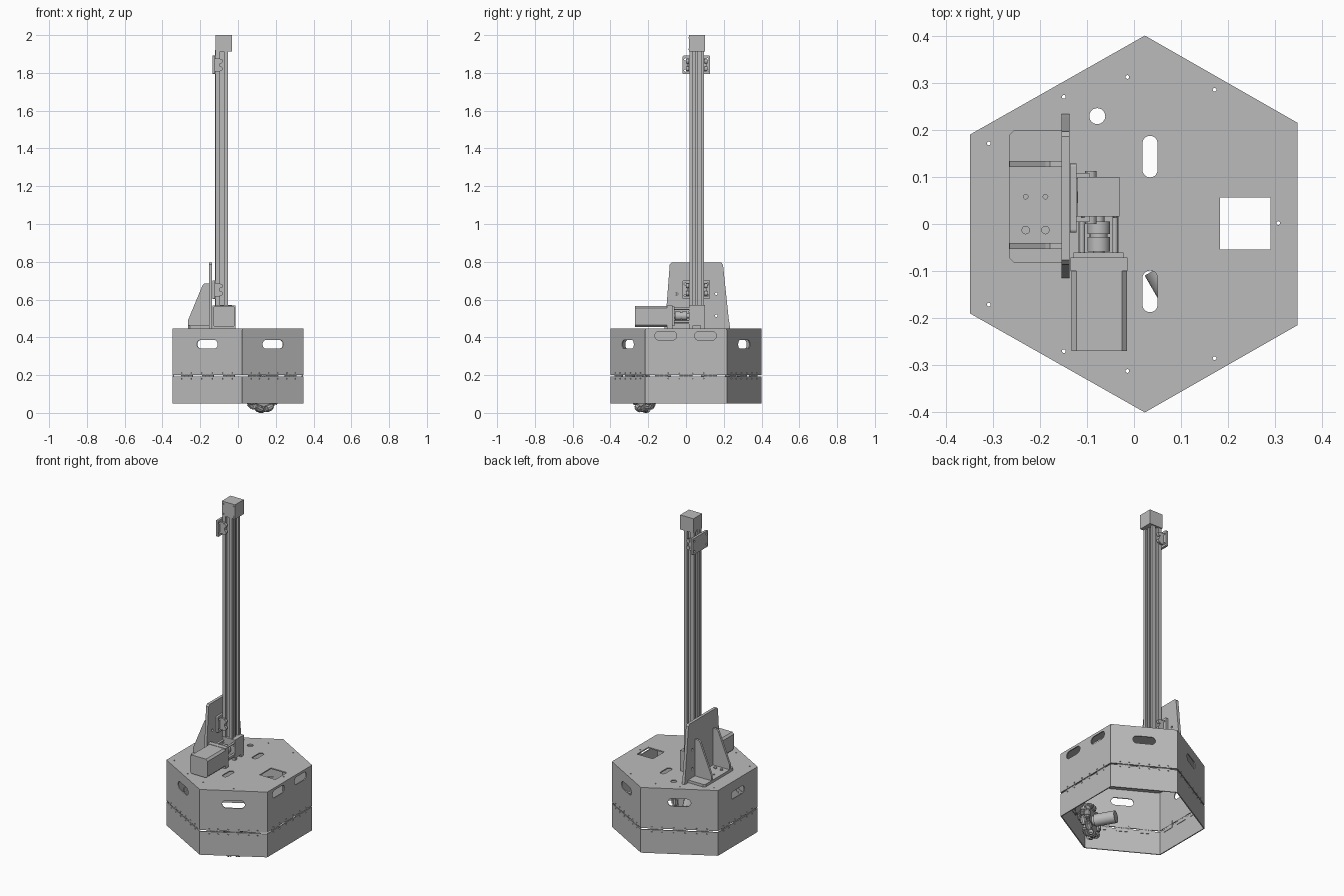
import bpy, bmesh
from math import cos, sin, pi, atan2
from mathutils import Matrix, Vector

if "Cube" in bpy.data.objects:
    bpy.data.objects.remove(bpy.data.objects["Cube"], do_unlink=True)

grey = bpy.data.materials.new("machined grey")
grey.use_nodes = True
grey.diffuse_color = (0.5, 0.5, 0.5, 1)
grey.node_tree.nodes["Principled BSDF"].inputs["Base Color"].default_value = (0.5, 0.5, 0.5, 1)

UP = Matrix.Identity(4)
ALONG_X = Matrix(((0, 0, 1, 0), (1, 0, 0, 0), (0, 1, 0, 0), (0, 0, 0, 1)))   # u,v,w -> y,z,x
ALONG_Y = Matrix(((1, 0, 0, 0), (0, 0, 1, 0), (0, 1, 0, 0), (0, 0, 0, 1)))   # u,v,w -> x,z,y


def prism(bm, pts, w0, w1, frame=UP):
    """Extrude a closed outline along the frame's third axis."""
    low = [bm.verts.new(frame @ Vector((u, v, w0))) for u, v in pts]
    top = [bm.verts.new(frame @ Vector((u, v, w1))) for u, v in pts]
    faces = [bm.faces.new(low), bm.faces.new(top)]
    for i in range(len(pts)):
        j = (i + 1) % len(pts)
        faces.append(bm.faces.new((low[i], low[j], top[j], top[i])))
    bmesh.ops.recalc_face_normals(bm, faces=faces)


def rect(u0, u1, v0, v1):
    return [(u0, v0), (u1, v0), (u1, v1), (u0, v1)]


def circle(u, v, r, n=12):
    return [(u + r * cos(2 * pi * i / n), v + r * sin(2 * pi * i / n)) for i in range(n)]


def rounded(u, v, w, h, r, n=5):
    pts = []
    for k, (sx, sy) in enumerate(((1, 1), (-1, 1), (-1, -1), (1, -1))):
        for i in range(n + 1):
            a = (k + i / n) * pi / 2
            pts.append((u + sx * (w / 2 - r) + r * cos(a), v + sy * (h / 2 - r) + r * sin(a)))
    return pts


def box(bm, x0, x1, y0, y1, z0, z1):
    prism(bm, rect(x0, x1, y0, y1), z0, z1)


def make(name, bm):
    mesh = bpy.data.meshes.new(name)
    bm.to_mesh(mesh)
    bm.free()
    mesh.materials.append(grey)
    ob = bpy.data.objects.new(name, mesh)
    bpy.context.scene.collection.objects.link(ob)
    return ob


def part(name, *prisms):
    bm = bmesh.new()
    for p in prisms:
        prism(bm, *p)
    return make(name, bm)


def sheet(name, outline, holes, w0, w1, frame=UP):
    """Plate with holes cut through its thickness."""
    ob = part(name, (outline, w0, w1, frame))
    cutter = part("cutter", *[(h, w0 - 0.01, w1 + 0.01, frame) for h in holes])
    cutter.hide_render = True
    mod = ob.modifiers.new("holes", 'BOOLEAN')
    mod.object, mod.operation, mod.solver = cutter, 'DIFFERENCE', 'EXACT'
    dg = bpy.context.evaluated_depsgraph_get()
    mesh = bpy.data.meshes.new_from_object(ob.evaluated_get(dg))
    ob.modifiers.clear()
    ob.data = mesh
    bpy.data.objects.remove(cutter, do_unlink=True)
    return ob


# Hexagonal deck, with slots, hatch and bolt holes
HEX = [(0.023, -0.4), (0.347, -0.215), (0.347, 0.215), (0.023, 0.4), (-0.348, 0.19), (-0.348, -0.19)]
holes = [rect(0.183, 0.29, -0.054, 0.056), circle(-0.078, 0.229, 0.017, 24), circle(0.306, 0.002, 0.004)]
for s in (1, -1):
    holes.append(rounded(0.034, s * 0.143, 0.032, 0.088, 0.0155))
    for x, y in ((-0.308, 0.171), (-0.149, 0.27), (-0.014, 0.312), (0.171, 0.285)):
        holes.append(circle(x, s * y, 0.004))
sheet("deck", HEX, holes, 0.439, 0.446)

# Side panels: upper and lower sheet on each edge, joined by hinges
NAMES = ["front_left", "left", "back_left", "back_right", "right", "front_right"]
T = 0.006
for k, side in enumerate(NAMES):
    a, b = Vector(HEX[k]), Vector(HEX[(k + 1) % 6])
    d = (b - a).normalized()
    half = (b - a).length / 2
    mid = (a + b) / 2
    # local u runs along the edge, v is up, w points outward
    frame = Matrix(((d.x, 0, d.y, mid.x), (d.y, 0, -d.x, mid.y), (0, 1, 0, 0), (0, 0, 0, 1)))
    edge = half - 0.002
    if side == "left":
        slots = [rounded(u, 0.408, 0.115, 0.046, 0.022) for u in (-0.107, 0.103)]
    else:
        slots = [rounded(0, 0.363, 0.126, 0.046, 0.022)]
    us = [half * f for f in (-0.72, -0.45, -0.15, 0.15, 0.45, 0.72)]
    upper = slots + [circle(u, 0.211, 0.004, 8) for u in us]
    sheet(side + "_upper_panel", rect(-edge, edge, 0.2, 0.44), upper, -T, 0, frame)
    sheet(side + "_lower_panel", rect(-edge, edge, 0.05, 0.192),
          [circle(u, 0.181, 0.004, 8) for u in us], -T, 0, frame)
    hinge = []
    for c in (-0.6, 0, 0.6):
        hinge.append((rect(c * half - 0.035, c * half + 0.035, 0.174, 0.218), -T - 0.003, -T, frame))
        for i in (-1, 0, 1):
            knuckle = frame @ Matrix(((0, 0, 1, c * half + i * 0.024), (0, 1, 0, 0.196), (1, 0, 0, -T), (0, 0, 0, 1)))
            hinge.append((circle(0, 0, 0.0045, 8), -0.01, 0.01, knuckle))
    part(side + "_hinges", *hinge)

# Roller wheel inside the shell, tilted to match the front left panel
d = Vector((0.866, 0.5))
wheel = Matrix(((d.x, 0, d.y, 0.128), (d.y, 0, -d.x, -0.222), (0, 1, 0, 0.102), (0, 0, 0, 1)))
bits = [(circle(0, 0, 0.026, 20), -0.03, 0.03, wheel)]
for w in (-0.016, 0.01):
    bits.append((circle(0, 0, 0.068, 24), w, w + 0.006, wheel))
for row in (0, 1):
    for i in range(8):
        roll = wheel @ Matrix.Rotation((i + row / 2) * pi / 4, 4, 'Z') @ Matrix.Translation((0.083, 0, row * 0.026 - 0.013))
        roll = roll @ Matrix.Rotation(pi / 2, 4, 'X')
        bits.append((circle(0, 0, 0.014, 10), -0.024, 0.024, roll))
        bits.append((circle(0, 0, 0.019, 10), -0.012, 0.012, roll))
        bits.append((rect(-0.02, 0.004, -0.008, 0.008), -0.03, -0.026, roll))
part("roller_wheel", *bits)
part("wheel_motor", (circle(0, 0, 0.035, 20), -0.15, -0.03, wheel))

# Mast: grooved extrusion
x0, x1, y0, y1 = -0.118, -0.052, 0.019, 0.094
ym, g = (y0 + y1) / 2, 0.012
profile = [(x0, y0), (-0.096, y0), (-0.096, y0 + g), (-0.074, y0 + g), (-0.074, y0), (x1, y0),
           (x1, ym - 0.022), (x1 - g, ym - 0.022), (x1 - g, ym + 0.022), (x1, ym + 0.022), (x1, y1),
           (-0.074, y1), (-0.074, y1 - g), (-0.096, y1 - g), (-0.096, y1), (x0, y1),
           (x0, ym + 0.02), (x0 + g, ym + 0.02), (x0 + g, ym - 0.02), (x0, ym - 0.02)]
part("mast", (profile, 0.56, 1.92))
part("mast_rails", (rect(x1 - g, x1 - 0.004, ym - 0.006, ym + 0.006), 0.56, 1.92),
     (rect(x0 - 0.003, x0 + g, ym - 0.012, ym + 0.012), 0.56, 1.92))

# End blocks with bolt heads
for name, z0, z1 in (("mast_cap", 1.912, 2.0), ("mast_foot", 0.462, 0.572)):
    bolts = [(circle(-0.075 + i * 0.034, z0 + 0.044 + j * 0.03, 0.004, 8), 0.013, 0.016, ALONG_Y)
             for i in (-1, 1) for j in (-1, 1)]
    part(name, (rect(-0.12, -0.031, 0.016, 0.1), z0, z1), *bolts)
part("foot_pads", *[(rect(x, x + 0.02, y, y + 0.02), 0.445, 0.463) for x in (-0.118, -0.053) for y in (0.018, 0.078)])

# Two carriages with bolted wings
for name, z in (("lower_carriage", 0.652), ("upper_carriage", 1.842)):
    bolts = [circle(y, z + s * 0.03, 0.006) for y in (-0.004, 0.114) for s in (-1, 1)]
    sheet(name + "_plate", rounded(0.055, z, 0.146, 0.098, 0.006), bolts, -0.136, -0.122, ALONG_X)
    part(name + "_blocks", *[(rect(-0.122, -0.094, y, y + 0.012), z - s, z + s)
                             for y, s in ((0.004, 0.035), (0.096, 0.035))])
    part(name + "_knobs", *[(circle(-0.092, z + s, 0.012), y, y + 0.016, ALONG_Y)
                            for y in (0.0, 0.097) for s in (-0.02, 0.02)])

# Upright bracket: tapered plate, foot plate and two gussets
upright = [(-0.115, 0.446), (0.234, 0.446), (0.226, 0.5), (0.196, 0.785), (0.186, 0.796),
           (-0.076, 0.796), (-0.086, 0.785), (-0.108, 0.5)]
sheet("bracket_upright", upright,
      [circle(y, z, 0.007) for y in (-0.05, 0.16) for z in (0.515, 0.63)], -0.154, -0.137, ALONG_X)
foot = [(-0.154, -0.082), (-0.154, 0.199), (-0.255, 0.199), (-0.265, 0.189), (-0.265, -0.072), (-0.255, -0.082)]
sheet("bracket_foot", foot, [circle(x, y, 0.005) for x in (-0.23, -0.188) for y in (-0.013, 0.058)], 0.446, 0.462)
gusset = [(-0.154, 0.462), (-0.264, 0.462), (-0.264, 0.492), (-0.188, 0.675), (-0.178, 0.685), (-0.154, 0.685)]
for name, y in (("front_gusset", -0.053), ("back_gusset", 0.121)):
    part(name, (gusset, y, y + 0.013, ALONG_Y))
part("bracket_bolts", *[(circle(x, -0.013, 0.009), 0.462, 0.468) for x in (-0.23, -0.188)])

# Drive motor, flange and coupling to the mast foot
body = [(-0.133, 0.465), (-0.122, 0.454), (-0.026, 0.454), (-0.015, 0.465),
        (-0.015, 0.556), (-0.026, 0.567), (-0.122, 0.567), (-0.133, 0.556)]
part("drive_motor", (body, -0.27, -0.1, ALONG_Y))
part("motor_flange", (rect(-0.135, -0.014, 0.447, 0.569), -0.1, -0.071, ALONG_Y),
     (rect(-0.128, -0.022, 0.46, 0.562), -0.071, -0.06, ALONG_Y))
coupling = [(circle(-0.075, 0.513, r, 20), y, y + w, ALONG_Y)
            for r, y, w in ((0.024, -0.058, 0.03), (0.019, -0.028, 0.007), (0.024, -0.021, 0.026), (0.012, -0.06, 0.08))]
part("coupling", *coupling)
part("coupling_frame", (rect(-0.119, -0.032, 0.47, 0.478), -0.06, 0.016, ALONG_Y),
     *[(circle(x, z, 0.006), -0.06, 0.016, ALONG_Y) for x in (-0.11, -0.04) for z in (0.485, 0.552)])

# Round parts get smooth sides with sharp rims
for ob in bpy.context.scene.objects:
    ob.select_set(ob.name in ("coupling", "wheel_motor", "roller_wheel"))
    if ob.select_get():
        bpy.context.view_layer.objects.active = ob
bpy.ops.object.shade_smooth_by_angle()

Exercise details: An exact copy of the lines above between the line holding "edge = half - 0.002" and the line holding "(x1, ym - 0.022), (x1", inclusive, is the whole answer.

Final answer:
    edge = half - 0.002
    if side == "left":
        slots = [rounded(u, 0.408, 0.115, 0.046, 0.022) for u in (-0.107, 0.103)]
    else:
        slots = [rounded(0, 0.363, 0.126, 0.046, 0.022)]
    us = [half * f for f in (-0.72, -0.45, -0.15, 0.15, 0.45, 0.72)]
    upper = slots + [circle(u, 0.211, 0.004, 8) for u in us]
    sheet(side + "_upper_panel", rect(-edge, edge, 0.2, 0.44), upper, -T, 0, frame)
    sheet(side + "_lower_panel", rect(-edge, edge, 0.05, 0.192),
          [circle(u, 0.181, 0.004, 8) for u in us], -T, 0, frame)
    hinge = []
    for c in (-0.6, 0, 0.6):
        hinge.append((rect(c * half - 0.035, c * half + 0.035, 0.174, 0.218), -T - 0.003, -T, frame))
        for i in (-1, 0, 1):
            knuckle = frame @ Matrix(((0, 0, 1, c * half + i * 0.024), (0, 1, 0, 0.196), (1, 0, 0, -T), (0, 0, 0, 1)))
            hinge.append((circle(0, 0, 0.0045, 8), -0.01, 0.01, knuckle))
    part(side + "_hinges", *hinge)

# Roller wheel inside the shell, tilted to match the front left panel
d = Vector((0.866, 0.5))
wheel = Matrix(((d.x, 0, d.y, 0.128), (d.y, 0, -d.x, -0.222), (0, 1, 0, 0.102), (0, 0, 0, 1)))
bits = [(circle(0, 0, 0.026, 20), -0.03, 0.03, wheel)]
for w in (-0.016, 0.01):
    bits.append((circle(0, 0, 0.068, 24), w, w + 0.006, wheel))
for row in (0, 1):
    for i in range(8):
        roll = wheel @ Matrix.Rotation((i + row / 2) * pi / 4, 4, 'Z') @ Matrix.Translation((0.083, 0, row * 0.026 - 0.013))
        roll = roll @ Matrix.Rotation(pi / 2, 4, 'X')
        bits.append((circle(0, 0, 0.014, 10), -0.024, 0.024, roll))
        bits.append((circle(0, 0, 0.019, 10), -0.012, 0.012, roll))
        bits.append((rect(-0.02, 0.004, -0.008, 0.008), -0.03, -0.026, roll))
part("roller_wheel", *bits)
part("wheel_motor", (circle(0, 0, 0.035, 20), -0.15, -0.03, wheel))

# Mast: grooved extrusion
x0, x1, y0, y1 = -0.118, -0.052, 0.019, 0.094
ym, g = (y0 + y1) / 2, 0.012
profile = [(x0, y0), (-0.096, y0), (-0.096, y0 + g), (-0.074, y0 + g), (-0.074, y0), (x1, y0),
           (x1, ym - 0.022), (x1 - g, ym - 0.022), (x1 - g, ym + 0.022), (x1, ym + 0.022), (x1, y1),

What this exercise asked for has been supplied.